▶ [Work item] If a record holds a picture, drop the picture and repeat everything else word for word.

▶ [Records for the task]
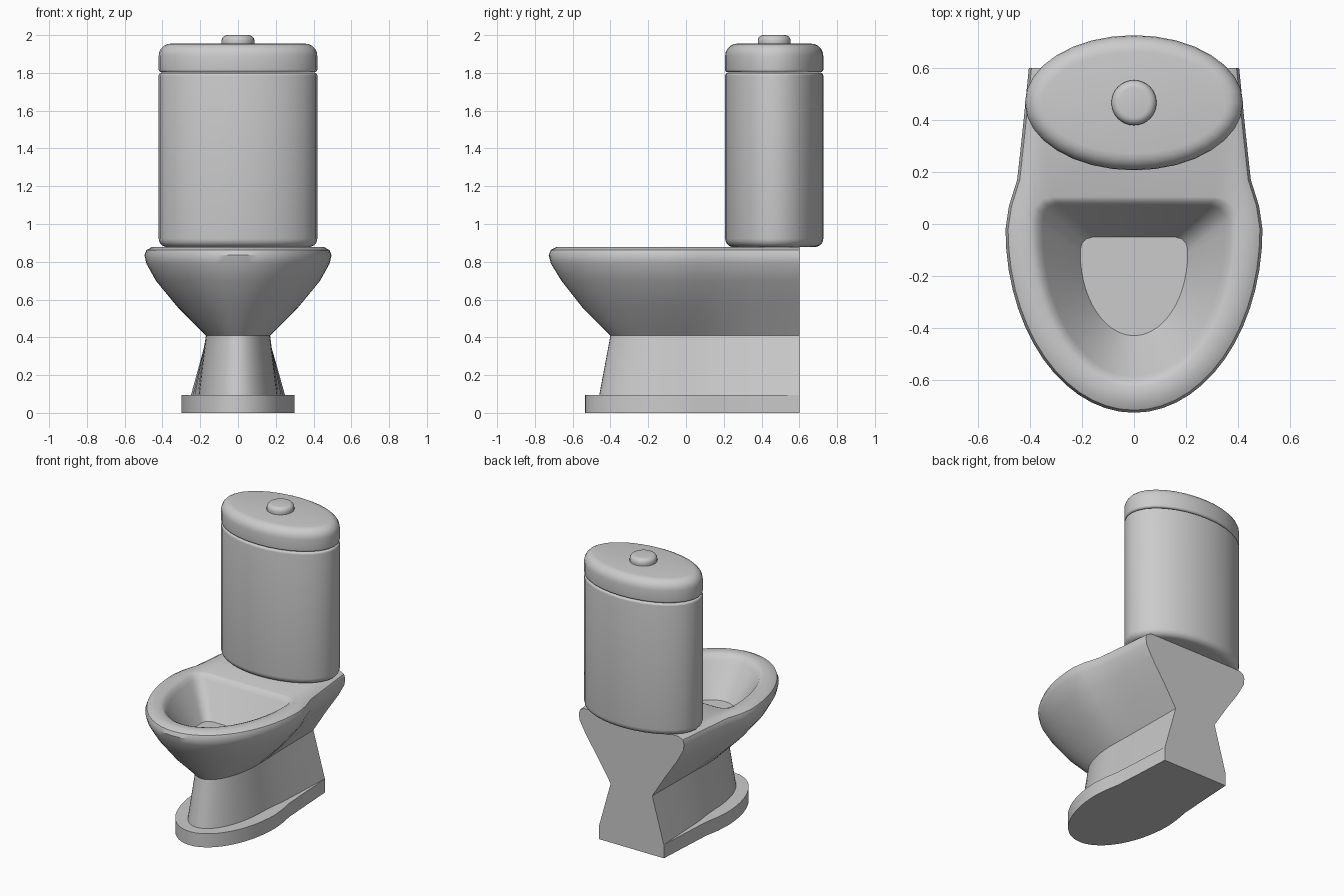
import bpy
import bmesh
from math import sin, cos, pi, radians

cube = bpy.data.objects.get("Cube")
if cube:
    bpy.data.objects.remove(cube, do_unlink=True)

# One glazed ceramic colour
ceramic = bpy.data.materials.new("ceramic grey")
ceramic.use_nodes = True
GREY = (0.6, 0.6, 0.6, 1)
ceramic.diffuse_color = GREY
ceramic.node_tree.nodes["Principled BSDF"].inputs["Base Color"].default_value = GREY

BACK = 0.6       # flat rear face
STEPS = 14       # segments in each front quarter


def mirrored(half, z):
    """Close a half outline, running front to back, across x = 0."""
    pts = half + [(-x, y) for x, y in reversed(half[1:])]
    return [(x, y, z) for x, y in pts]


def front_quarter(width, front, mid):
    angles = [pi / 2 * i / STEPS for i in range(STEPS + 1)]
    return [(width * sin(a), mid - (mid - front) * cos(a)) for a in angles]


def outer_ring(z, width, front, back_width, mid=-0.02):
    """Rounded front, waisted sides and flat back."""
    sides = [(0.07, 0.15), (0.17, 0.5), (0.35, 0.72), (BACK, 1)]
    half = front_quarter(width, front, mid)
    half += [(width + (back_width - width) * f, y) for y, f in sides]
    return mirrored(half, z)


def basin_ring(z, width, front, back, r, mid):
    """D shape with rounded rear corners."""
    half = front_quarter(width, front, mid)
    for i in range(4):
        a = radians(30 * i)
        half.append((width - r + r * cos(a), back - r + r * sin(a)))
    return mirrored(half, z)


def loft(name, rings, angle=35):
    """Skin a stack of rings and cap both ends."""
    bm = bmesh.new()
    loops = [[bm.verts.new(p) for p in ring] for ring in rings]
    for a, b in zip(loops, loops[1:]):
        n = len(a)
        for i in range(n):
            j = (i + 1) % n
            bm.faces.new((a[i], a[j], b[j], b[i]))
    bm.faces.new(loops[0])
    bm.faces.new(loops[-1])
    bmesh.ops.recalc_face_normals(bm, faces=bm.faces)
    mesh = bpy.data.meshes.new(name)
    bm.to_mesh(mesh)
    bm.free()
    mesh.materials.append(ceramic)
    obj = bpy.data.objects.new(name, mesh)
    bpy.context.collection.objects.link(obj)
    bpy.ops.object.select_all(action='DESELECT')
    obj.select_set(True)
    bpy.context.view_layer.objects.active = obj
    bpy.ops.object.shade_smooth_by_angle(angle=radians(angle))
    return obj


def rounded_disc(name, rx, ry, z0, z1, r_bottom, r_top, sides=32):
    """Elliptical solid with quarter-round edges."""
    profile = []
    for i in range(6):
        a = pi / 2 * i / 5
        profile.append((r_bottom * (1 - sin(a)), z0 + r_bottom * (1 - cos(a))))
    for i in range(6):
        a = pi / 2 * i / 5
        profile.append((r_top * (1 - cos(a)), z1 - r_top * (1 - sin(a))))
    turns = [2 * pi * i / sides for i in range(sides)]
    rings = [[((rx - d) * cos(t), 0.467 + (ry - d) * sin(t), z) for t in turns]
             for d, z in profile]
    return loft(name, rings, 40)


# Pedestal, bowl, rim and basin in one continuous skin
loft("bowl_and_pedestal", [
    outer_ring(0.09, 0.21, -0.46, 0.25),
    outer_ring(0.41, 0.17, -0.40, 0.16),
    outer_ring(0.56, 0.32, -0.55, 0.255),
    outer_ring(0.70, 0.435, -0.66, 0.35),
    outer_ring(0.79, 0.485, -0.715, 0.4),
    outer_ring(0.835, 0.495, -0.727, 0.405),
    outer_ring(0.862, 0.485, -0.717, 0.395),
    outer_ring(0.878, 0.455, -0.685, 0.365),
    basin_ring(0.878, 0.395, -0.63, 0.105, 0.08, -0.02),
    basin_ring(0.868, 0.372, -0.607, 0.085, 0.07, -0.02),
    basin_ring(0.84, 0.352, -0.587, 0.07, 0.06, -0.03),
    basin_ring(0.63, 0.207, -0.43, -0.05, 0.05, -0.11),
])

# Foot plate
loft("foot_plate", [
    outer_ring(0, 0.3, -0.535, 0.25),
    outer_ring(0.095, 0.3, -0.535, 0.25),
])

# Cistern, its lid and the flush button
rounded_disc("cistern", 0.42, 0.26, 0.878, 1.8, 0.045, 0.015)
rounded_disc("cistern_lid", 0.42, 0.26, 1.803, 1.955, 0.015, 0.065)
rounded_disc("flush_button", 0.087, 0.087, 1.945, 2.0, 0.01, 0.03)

▶ [Result of the exercise]
import bpy
import bmesh
from math import sin, cos, pi, radians

cube = bpy.data.objects.get("Cube")
if cube:
    bpy.data.objects.remove(cube, do_unlink=True)

# One glazed ceramic colour
ceramic = bpy.data.materials.new("ceramic grey")
ceramic.use_nodes = True
GREY = (0.6, 0.6, 0.6, 1)
ceramic.diffuse_color = GREY
ceramic.node_tree.nodes["Principled BSDF"].inputs["Base Color"].default_value = GREY

BACK = 0.6       # flat rear face
STEPS = 14       # segments in each front quarter


def mirrored(half, z):
    """Close a half outline, running front to back, across x = 0."""
    pts = half + [(-x, y) for x, y in reversed(half[1:])]
    return [(x, y, z) for x, y in pts]


def front_quarter(width, front, mid):
    angles = [pi / 2 * i / STEPS for i in range(STEPS + 1)]
    return [(width * sin(a), mid - (mid - front) * cos(a)) for a in angles]


def outer_ring(z, width, front, back_width, mid=-0.02):
    """Rounded front, waisted sides and flat back."""
    sides = [(0.07, 0.15), (0.17, 0.5), (0.35, 0.72), (BACK, 1)]
    half = front_quarter(width, front, mid)
    half += [(width + (back_width - width) * f, y) for y, f in sides]
    return mirrored(half, z)


def basin_ring(z, width, front, back, r, mid):
    """D shape with rounded rear corners."""
    half = front_quarter(width, front, mid)
    for i in range(4):
        a = radians(30 * i)
        half.append((width - r + r * cos(a), back - r + r * sin(a)))
    return mirrored(half, z)


def loft(name, rings, angle=35):
    """Skin a stack of rings and cap both ends."""
    bm = bmesh.new()
    loops = [[bm.verts.new(p) for p in ring] for ring in rings]
    for a, b in zip(loops, loops[1:]):
        n = len(a)
        for i in range(n):
            j = (i + 1) % n
            bm.faces.new((a[i], a[j], b[j], b[i]))
    bm.faces.new(loops[0])
    bm.faces.new(loops[-1])
    bmesh.ops.recalc_face_normals(bm, faces=bm.faces)
    mesh = bpy.data.meshes.new(name)
    bm.to_mesh(mesh)
    bm.free()
    mesh.materials.append(ceramic)
    obj = bpy.data.objects.new(name, mesh)
    bpy.context.collection.objects.link(obj)
    bpy.ops.object.select_all(action='DESELECT')
    obj.select_set(True)
    bpy.context.view_layer.objects.active = obj
    bpy.ops.object.shade_smooth_by_angle(angle=radians(angle))
    return obj


def rounded_disc(name, rx, ry, z0, z1, r_bottom, r_top, sides=32):
    """Elliptical solid with quarter-round edges."""
    profile = []
    for i in range(6):
        a = pi / 2 * i / 5
        profile.append((r_bottom * (1 - sin(a)), z0 + r_bottom * (1 - cos(a))))
    for i in range(6):
        a = pi / 2 * i / 5
        profile.append((r_top * (1 - cos(a)), z1 - r_top * (1 - sin(a))))
    turns = [2 * pi * i / sides for i in range(sides)]
    rings = [[((rx - d) * cos(t), 0.467 + (ry - d) * sin(t), z) for t in turns]
             for d, z in profile]
    return loft(name, rings, 40)


# Pedestal, bowl, rim and basin in one continuous skin
loft("bowl_and_pedestal", [
    outer_ring(0.09, 0.21, -0.46, 0.25),
    outer_ring(0.41, 0.17, -0.40, 0.16),
    outer_ring(0.56, 0.32, -0.55, 0.255),
    outer_ring(0.70, 0.435, -0.66, 0.35),
    outer_ring(0.79, 0.485, -0.715, 0.4),
    outer_ring(0.835, 0.495, -0.727, 0.405),
    outer_ring(0.862, 0.485, -0.717, 0.395),
    outer_ring(0.878, 0.455, -0.685, 0.365),
    basin_ring(0.878, 0.395, -0.63, 0.105, 0.08, -0.02),
    basin_ring(0.868, 0.372, -0.607, 0.085, 0.07, -0.02),
    basin_ring(0.84, 0.352, -0.587, 0.07, 0.06, -0.03),
    basin_ring(0.63, 0.207, -0.43, -0.05, 0.05, -0.11),
])

# Foot plate
loft("foot_plate", [
    outer_ring(0, 0.3, -0.535, 0.25),
    outer_ring(0.095, 0.3, -0.535, 0.25),
])

# Cistern, its lid and the flush button
rounded_disc("cistern", 0.42, 0.26, 0.878, 1.8, 0.045, 0.015)
rounded_disc("cistern_lid", 0.42, 0.26, 1.803, 1.955, 0.015, 0.065)
rounded_disc("flush_button", 0.087, 0.087, 1.945, 2.0, 0.01, 0.03)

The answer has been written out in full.